This public art dedication was unlike any other the City has hosted. After the unveiling, guests enjoyed a community meal at the Bob Jones Park Fishing Pavilion. A fiddler played as Jones family members from across the country ate together in celebration of their family’s legacy.
The Bob and Almeady Jones statue is located in Bob Jones Park in front of the playground. Community members can visit and take pictures with the beautiful interactive piece. Thank you to the Southlake Arts Council and Southlake Historical Society for helping make this addition to our Public Art collection a reality.
To learn more about Bob Jones and his family, visit the Bob Jones Exhibit at the Bob Jones Nature Center.
A poignant milestone was reached today on the North White Chapel and Highland Street roundabout. The Be The Bridge public art piece is now in place.
“It’s an emotional day,” said Mayor Laura Hill. “In the middle of all of this uncertainty, to have this beautiful sculpture take it rightful place in the heart of our City just feels good.”
Artist Boris Kramer sculpted Be The Bridge. It is composed of several different metals, including stainless steel, bronze, copper, and brass. It is 16 feet wide by nearly 17 feet tall.
According to Mr. Kramer, each of the figures feature a curve in space to make the figures appear to be in motion. Also, when viewed from above, the sculpture looks like an “S.”
He also stated in a narrative given to the City, “The bridge is intentionally left with a gap in the middle to represent the challenges that exist in our society due to our differences. The bridges in our lives do not always connect. The children dancing on the bridge are able to “jump over” the challenges by working together, holding hands, and simply playing together.”
“I am so excited for people to enjoy it,” Mayor Hill added. “Especially now, this sculpture tells Southlake’s story. The artist constructed a gorgeous piece of art.”
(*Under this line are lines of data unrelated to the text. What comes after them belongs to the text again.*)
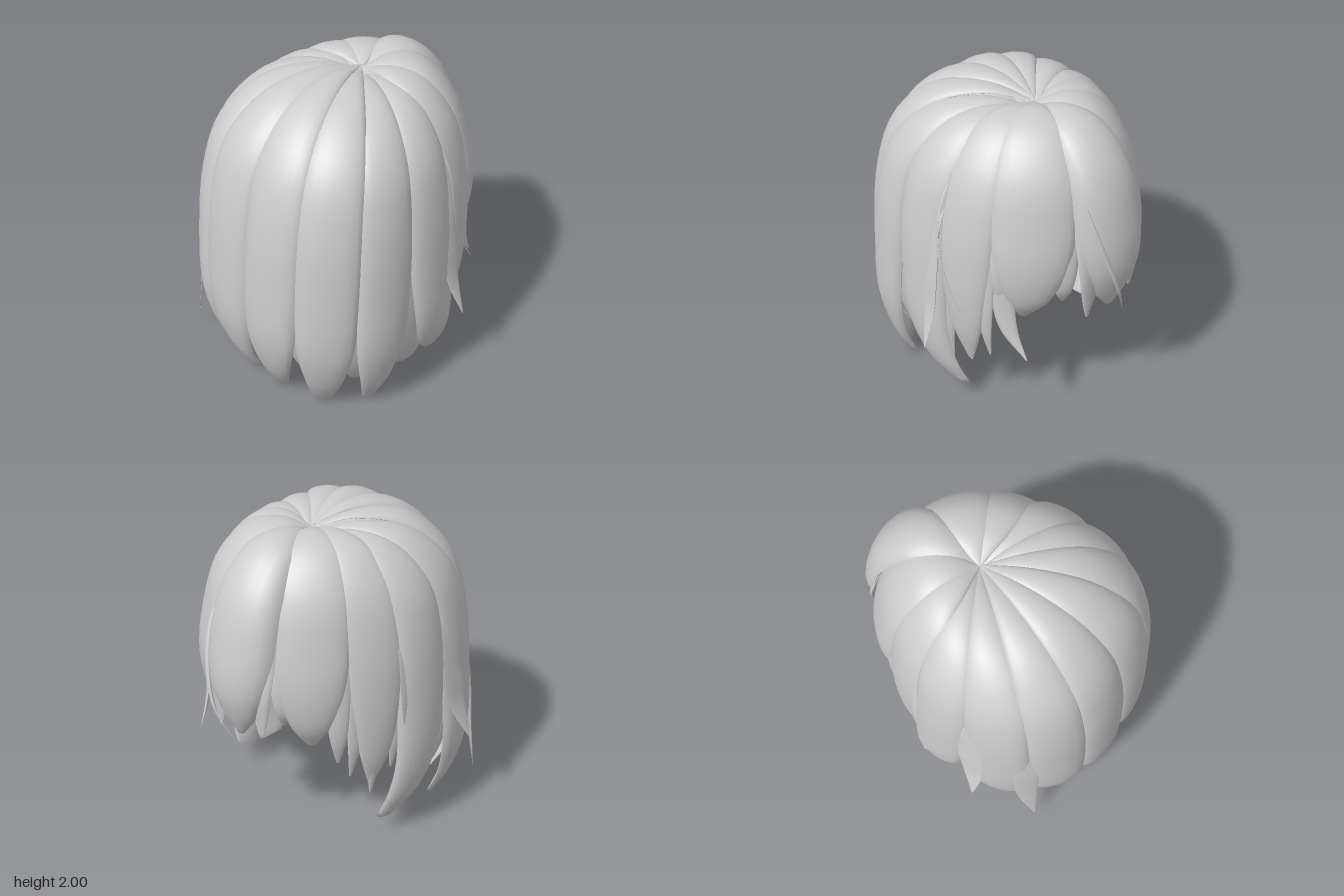
import * as THREE from 'three';

const V = (x, y, z) => new THREE.Vector3(x, y, z);
const POLE = V(0, 0, -0.13); // crown where all locks meet
const material = new THREE.MeshStandardMaterial({ color: 0xcccccc, side: THREE.DoubleSide });

// Lens-shaped lock swept along a path; side = direction across the lock.
function sweep(name, points, widths, side, bulge, rows = 32, cols = 10) {
  const path = new THREE.CatmullRomCurve3(points);
  const wide = new THREE.CatmullRomCurve3(widths.map((w, i) => V(w, i * 0.1, 0)));
  const pos = [], index = [], ring = 2 * (cols + 1);
  for (let i = 0; i <= rows + 1; i++) {
    const t = Math.min(i / rows, 1);
    const p = path.getPoint(t);
    const normal = V().crossVectors(side, path.getTangent(t)).normalize();
    const w = i > rows ? 0 : Math.max(wide.getPoint(t).x, 0.002); // last row closes the tip
    for (let j = 0; j < ring; j++) {
      const outer = j <= cols;
      const a = Math.PI * (outer ? j : ring - 1 - j) / cols;
      const q = p.clone().addScaledVector(side, -Math.cos(a) * w)
        .addScaledVector(normal, Math.sin(a) * w * (outer ? bulge : -0.12));
      pos.push(q.x, q.y, q.z);
      if (i <= rows && j < ring - 1 && j !== cols) {
        const k = i * ring + j;
        index.push(k, k + 1, k + ring, k + 1, k + ring + 1, k + ring);
      }
    }
  }
  const geo = new THREE.BufferGeometry();
  geo.setAttribute('position', new THREE.Float32BufferAttribute(pos, 3));
  geo.setIndex(index);
  geo.computeVertexNormals();
  const mesh = new THREE.Mesh(geo, material);
  mesh.name = name;
  return mesh;
}

// Lock from the crown over the rim chord a-b. Profile rows: [radius fraction, y, width fraction].
function lock(name, a, b, profile, { bulge = 0.4, drift = 0, scale = 1, drop = 0, widen = 1 } = {}) {
  const A = V(a[0], 0, a[1]), B = V(b[0], 0, b[1]);
  const side = B.clone().sub(A).normalize();
  const half = A.distanceTo(B) / 2 * 1.05 * widen;
  const reach = A.add(B).multiplyScalar(0.5).sub(POLE).multiplyScalar(scale);
  const last = profile.length - 1;
  const points = profile.map(([r, y], i) => POLE.clone().addScaledVector(reach, r)
    .addScaledVector(side, drift * Math.max(0, (i - 3) / (last - 3)) ** 2) // sideways swing of the tip
    .add(V(0, y - drop * (1 - i / last), 0)));
  return sweep(name, points, profile.map(row => row[2] * half), side, bulge);
}

const backProfile = (tip, endW = 0.28) => [
  [0, 1.92, 0.02], [0.28, 1.965, 0.33], [0.6, 1.89, 0.7], [0.84, 1.67, 0.94], [0.95, 1.36, 1],
  [1, 0.95, 1.02], [1.015, 0.52 + tip * 0.5, 0.92], [0.96, 0.22 + tip * 0.8, 0.32 + endW], [0.86, tip, endW]];

const bangProfile = (tip, endR) => {
  const y = k => 1.35 + (tip - 1.35) * k;
  return [[0, 1.92, 0.02], [0.28, 1.945, 0.42], [0.55, 1.885, 0.74], [0.8, 1.68, 0.93], [0.94, 1.35, 0.97],
    [1, y(0.4), 0.82], [1, y(0.75), 0.5], [endR, tip, 0.1]];
};

const mix = (a, b, t) => [a[0] + (b[0] - a[0]) * t, a[1] + (b[1] - a[1]) * t];

export function createModel() {
  const root = new THREE.Group();
  root.name = 'hair';
  const groups = {};
  for (const n of ['longLocks', 'underLocks', 'bangs', 'looseStrands']) {
    groups[n] = new THREE.Group();
    groups[n].name = n;
    root.add(groups[n]);
  }

  // Long locks around the head, with a second layer underneath filling the gaps
  const rim = [[0.72, -0.12], [0.75, 0.24], [0.67, 0.58], [0.4, 0.82], [0.03, 0.87],
    [-0.34, 0.83], [-0.62, 0.61], [-0.74, 0.24], [-0.71, -0.12]];
  const tips = [0.13, 0.01, 0.01, 0.03, 0.03, 0.02, 0.02, 0.13];
  const drifts = [-0.17, 0.08, 0.07, 0.07, 0, -0.05, -0.06, 0.15];
  const drops = [0.06, 0.05, 0.01, -0.01, -0.01, 0.01, 0.05, 0.06];
  const underDrifts = [-0.1, 0, 0, 0, 0, 0, 0.1];
  tips.forEach((tip, i) => groups.longLocks.add(lock('longLock', rim[i], rim[i + 1],
    backProfile(tip, tip > 0.1 ? 0.45 : 0.28), { drift: drifts[i], drop: drops[i] })));
  underDrifts.forEach((drift, i) => groups.underLocks.add(lock('underLock',
    mix(rim[i], rim[i + 1], 0.5), mix(rim[i + 1], rim[i + 2], 0.5),
    backProfile(0.1, i % 6 ? 0.3 : 0.55), { scale: 0.92, drop: 0.09, bulge: 0.3, drift })));

  // Bangs: a tapering lock with narrower pointed strands below each one
  const bangs = [
    { a: [-0.71, -0.1], b: [-0.55, -0.43], tip: 0.42, bulge: 0.35, ends: [0.5, 0.34, 0.5], endR: 0.95 },
    { a: [-0.56, -0.42], b: [-0.24, -0.74], tip: 0.74, bulge: 0.35, ends: [0.6, 0.83, 0.88], endR: 0.93 },
    { a: [-0.26, -0.79], b: [0.21, -0.8], tip: 0.8, bulge: 0.6, ends: [0.85, 0.88, 0.78], endR: 1, drop: 0.04 },
    { a: [0.22, -0.76], b: [0.6, -0.45], tip: 0.78, bulge: 0.36, ends: [0.88, 0.88, 0.82], endR: 0.93, drift: 0.06 },
    { a: [0.6, -0.45], b: [0.72, -0.1], tip: 0.38, bulge: 0.35, ends: [0.46, 0.36, 0.33], endR: 0.95 }];
  for (const { a, b, tip, bulge, ends, endR, drift = 0, drop = 0.01 } of bangs) {
    groups.bangs.add(lock('bang', a, b, bangProfile(tip, endR), { bulge, drift, drop }));
    ends.forEach((end, i) => groups.bangs.add(lock('bangStrand', mix(a, b, i / 3), mix(a, b, (i + 1) / 3),
      bangProfile(end, endR), { scale: 0.99, drop: drop + 0.03, drift: (i - 1) * 0.02, widen: 1.25 })));
  }

  // Loose strands that flick away from the sides and the front
  const strand = (pts, w, side) => groups.looseStrands.add(sweep('looseStrand', pts.map(p => V(...p)),
    [0.1, 0.6, 1, 0.8, 0.06].map(k => k * w), V(...side).normalize(), 0.35, 24, 6));
  strand([[0.5, 1.75, -0.13], [0.71, 1.4, -0.1], [0.78, 1, -0.09], [0.81, 0.75, -0.1], [0.88, 0.51, -0.13]], 0.06, [0, 0, -1]);
  strand([[-0.45, 1.8, 0.1], [-0.71, 1.4, 0.25], [-0.78, 1, 0.29], [-0.81, 0.8, 0.32], [-0.88, 0.58, 0.36]], 0.09, [0, 0, 1]);
  strand([[-0.4, 1.8, -0.11], [-0.67, 1.4, -0.1], [-0.74, 1.05, -0.08], [-0.75, 0.8, -0.07], [-0.79, 0.5, -0.07]], 0.08, [0, 0, 1]);
  strand([[-0.42, 1.76, 0.33], [-0.6, 1.35, 0.54], [-0.66, 0.9, 0.62], [-0.68, 0.5, 0.65], [-0.68, 0.09, 0.72]], 0.08, [0.6, 0, 0.7]);
  strand([[0.55, 1.75, -0.12], [0.71, 1.5, -0.13], [0.76, 1.2, -0.15], [0.75, 0.95, -0.24], [0.73, 0.75, -0.37]], 0.014, [0, 0, -1]);
  strand([[0.17, 1.75, -0.67], [0.17, 1.5, -0.82], [0.12, 1.25, -0.91], [0.04, 1, -0.94], [-0.07, 0.77, -0.87]], 0.015, [1, 0, 0]);
  strand([[0.42, 1.65, -0.5], [0.53, 1.3, -0.52], [0.55, 1, -0.49], [0.54, 0.72, -0.53], [0.5, 0.53, -0.65]], 0.07, [0.6, 0, 0.8]);
  return root;
}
The piece is the latest addition to Southlake’s Public Art collection. For a virtual tour and art locations, please visit www.ExperienceSouthlakeTexas.com/PublicArt.